Period 7: 87 Fr, 88 Ra, 89 Ac
Period 6a 57 La to 71 Lu (Lanthanides)
Period 7a 89 Ac to 103 Lr Actinides

1.12.0 Transition elements
Groups 3 to 12, periods 4 and 5
Period 4: Scandium | Titanium | Vanadium | Chromium | Manganese | Iron | Cobalt | Nickel | Copper | Zinc
Period 5: Yttrium | Zirconium | Niobium | Molybdenum | Technetium | Ruthenium | Rhodium | Palladium | Silver
Transition metals (transition elements) have atomic numbers as follows:
Group 3 to Group 12
First transition series: 21 Sc to 30 Zn,
Second transition series: 39 Y to 48 Cd,
Third transition series 57 La to 80 Hg.
(Some chemists refer to Zn, Cd and Hg as metals, not transition metals.)
The transition elements are good conductors of heat and electricity, hard, strong, shiny, high m. p. and b.p.
Only Hg is liquid at room temperature.
With these properties they are useful a pure substances because of their relatively low chemical activity, e.g. Fe and Cu.
Transition metals have more than one oxidation states in their compounds, e.g. Cu (I) Cu2O, Cu (II) CuO, most are coloured, most

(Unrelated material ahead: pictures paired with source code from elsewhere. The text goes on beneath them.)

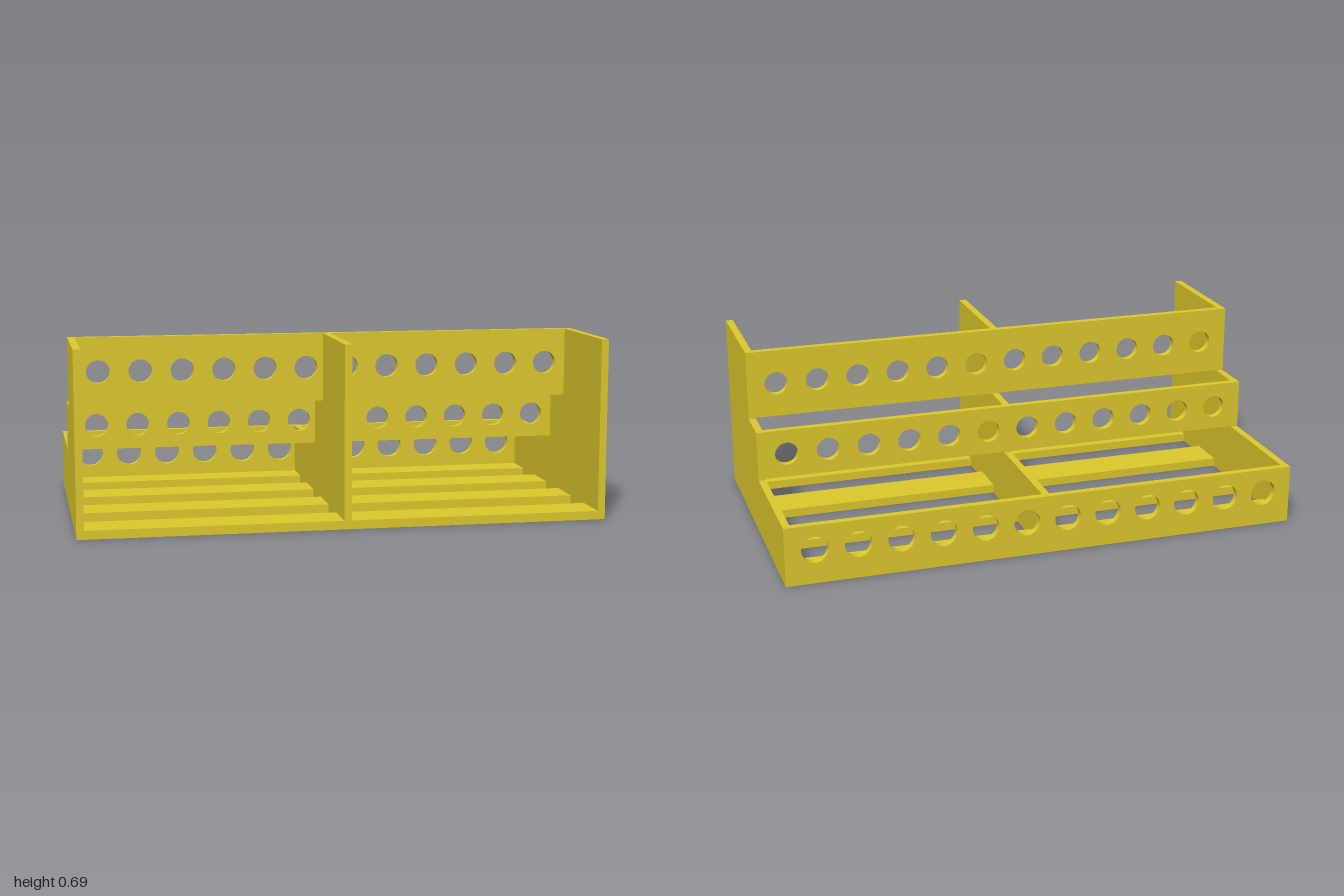
import * as THREE from 'three';

const D = 0.553;        // half depth
const T = 0.028;        // board thickness
const H = [0.69, 0.422, 0.228]; // step heights, front to back
const STEP = [0.094, -0.069, -D]; // z of the rear face of each step

export function createModel() {
  const group = new THREE.Group();
  const material = new THREE.MeshStandardMaterial({ color: 0xdec92c });
  const add = (name, geometry, x, y, z) => {
    const mesh = new THREE.Mesh(geometry, material);
    mesh.name = name;
    mesh.position.set(x, y, z);
    group.add(mesh);
  };

  // Stepped upright boards: two sides and a centre divider
  const profile = new THREE.Shape([
    [D, 0], [D, H[0]], [STEP[0], H[0]], [STEP[0], H[1]],
    [STEP[1], H[1]], [STEP[1], H[2]], [-D, H[2]], [-D, 0],
  ].map(([z, y]) => new THREE.Vector2(-z, y)));
  const upright = new THREE.ExtrudeGeometry(profile, { depth: T, bevelEnabled: false });
  upright.rotateY(Math.PI / 2);
  add('rightSide', upright, -1, 0, 0);
  add('centreDivider', upright, -T / 2, 0, 0);
  add('leftSide', upright, 1 - T, 0, 0);

  // Each bay lies between the divider and one side
  const inner = T / 2, outer = 1 - T;
  const bayWidth = outer - inner, bayCentre = (inner + outer) / 2;

  // Vertical panel with a row of six round holes
  const panel = (side, y0, y1, holeY, radius) => {
    const x0 = side > 0 ? inner : -outer;
    const shape = new THREE.Shape();
    shape.moveTo(x0, y0);
    shape.lineTo(x0 + bayWidth, y0);
    shape.lineTo(x0 + bayWidth, y1);
    shape.lineTo(x0, y1);
    shape.closePath();
    for (let i = 0; i < 6; i++) {
      const hole = new THREE.Path();
      hole.absarc(side * (0.0807 + i * 0.1613), holeY, radius, 0, Math.PI * 2, true);
      shape.holes.push(hole);
    }
    return new THREE.ExtrudeGeometry(shape, { depth: T, bevelEnabled: false, curveSegments: 32 });
  };

  const slat = new THREE.BoxGeometry(bayWidth, 0.033, 0.158);
  for (const side of [1, -1]) {
    // Holed panels closing the rear of each step
    add('topHolePanel', panel(side, 0.425, H[0], 0.557, 0.045), 0, 0, STEP[0]);
    add('middleHolePanel', panel(side, 0.232, H[1], 0.326, 0.045), 0, 0, STEP[1]);
    add('lowerHolePanel', panel(side, 0, H[2], 0.132, 0.051), 0, 0, STEP[2]);

    // Four evenly spaced floor slats
    for (let i = 0; i < 4; i++) {
      add('floorSlat', slat, side * bayCentre, 0.0165, -D + 0.079 + i * 0.316);
    }
  }
  return group;
}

are catalysts and many form complex ions, e.g. [Cu(H2O)6]2+, when copper sulfate dissolves in water.